The Archbishop said the conference was taking place precisely because "conflict is so much part of our lives", but added that conflict was not necessarily wrong.
"Our fear of it, our sense of it being wasted time and effort is wrong," he said.
"So often we seek like mindedness so that we can get on with the job of worship, of making disciples, of serving other human beings.
"Because conflict in the church is time consuming and destructive, we turn from facing it and instead seek those with whom we agree."
He challenged the church to "manage diversity and grow with it", and be unified around a shared faith in God.
"Conflict arises from the diversity in which we have been created," he said.
"When we seek to find a way of life that avoids it we deny the three realities of our fallenness, our present diversity, and the tension between the realised present and anticipated salvation of our futures."
He continued: "In the old expression, we can choose our friends but we are stuck with our family. And so, by calling on God we are bound into a fellowship of being heralds of the reconciliation we have received. We had better get used to it because it lasts for ever."
Without reconciliation, the Church would be hindered in its mission and evangelism, but also failing as church, the Archbishop warned.
He admitted reconciliation could at times be "painful" and slow but added that a failure in reconciliation would be indicative of a church that was "not open to the love of God".
"Success has many faces, but all of them are rooted in finding the love of God at work in us and seeing it in others," he said.
"We are many tribes, but one people. For that to have any possibility of success the journeying must be in truth, responding to the Spirit of God in us calling to the Spirit of God in each other.
"In journeying we must speak to each other.

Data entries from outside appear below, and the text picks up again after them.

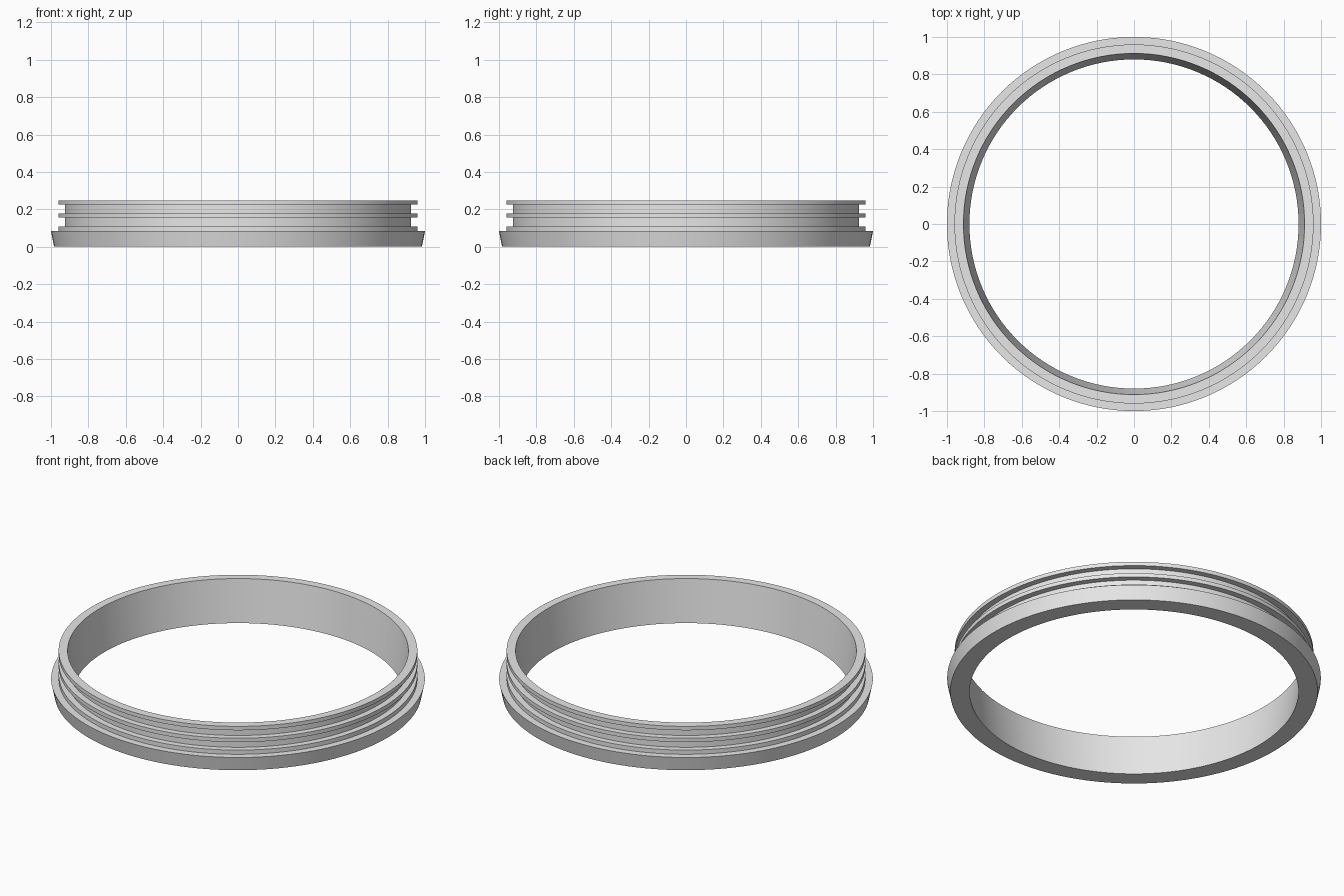
import bpy
import bmesh
from math import cos, sin, tau

SEGMENTS = 128

cube = bpy.data.objects.get("Cube")
if cube:
    bpy.data.objects.remove(cube, do_unlink=True)

# Single plain grey
grey = bpy.data.materials.new("light grey")
grey.use_nodes = True
colour = (0.8, 0.8, 0.8, 1)
grey.diffuse_color = colour
grey.node_tree.nodes["Principled BSDF"].inputs["Base Color"].default_value = colour


def lathe(name, profile):
    """Revolve a closed (radius, height) profile around z."""
    bm = bmesh.new()
    rings = [[bm.verts.new((r * cos(tau * i / SEGMENTS), r * sin(tau * i / SEGMENTS), z))
              for r, z in profile] for i in range(SEGMENTS)]
    count = len(profile)
    for i, ring in enumerate(rings):
        following = rings[(i + 1) % SEGMENTS]
        for j in range(count):
            k = (j + 1) % count
            bm.faces.new((ring[j], following[j], following[k], ring[k]))
    bmesh.ops.recalc_face_normals(bm, faces=bm.faces)
    mesh = bpy.data.meshes.new(name)
    bm.to_mesh(mesh)
    bm.free()
    mesh.materials.append(grey)
    obj = bpy.data.objects.new(name, mesh)
    bpy.context.collection.objects.link(obj)
    bpy.ops.object.select_all(action="DESELECT")
    obj.select_set(True)
    bpy.context.view_layer.objects.active = obj
    bpy.ops.object.shade_smooth_by_angle()
    return obj


# Flared base rim
profile = [(0.88, 0), (0.983, 0), (1.0, 0.083)]

# Three thin ribs separated by two grooves
rib, groove = 0.96, 0.925
ribs = [(0.083, 0.108), (0.155, 0.178), (0.225, 0.248)]
for n, (low, high) in enumerate(ribs):
    if n:
        profile.append((groove, low))
    profile += [(rib, low), (rib, high)]
    if n < len(ribs) - 1:
        profile.append((groove, high))

# Tapered bore closes the section
profile.append((0.912, 0.248))
lathe("grooved_ring", profile)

Silence is not peace."
Beyond the Church, the Archbishop encouraged Christians to be reconcilers within society and creation, working to support the environment, families, and communities.
He concluded: "If we can name and listen, be in conflict but not destruction, take the crooked straight path of reconciliation, we can establish a pattern and model of trust filled living drawing on the grace of God, a model that changes the world."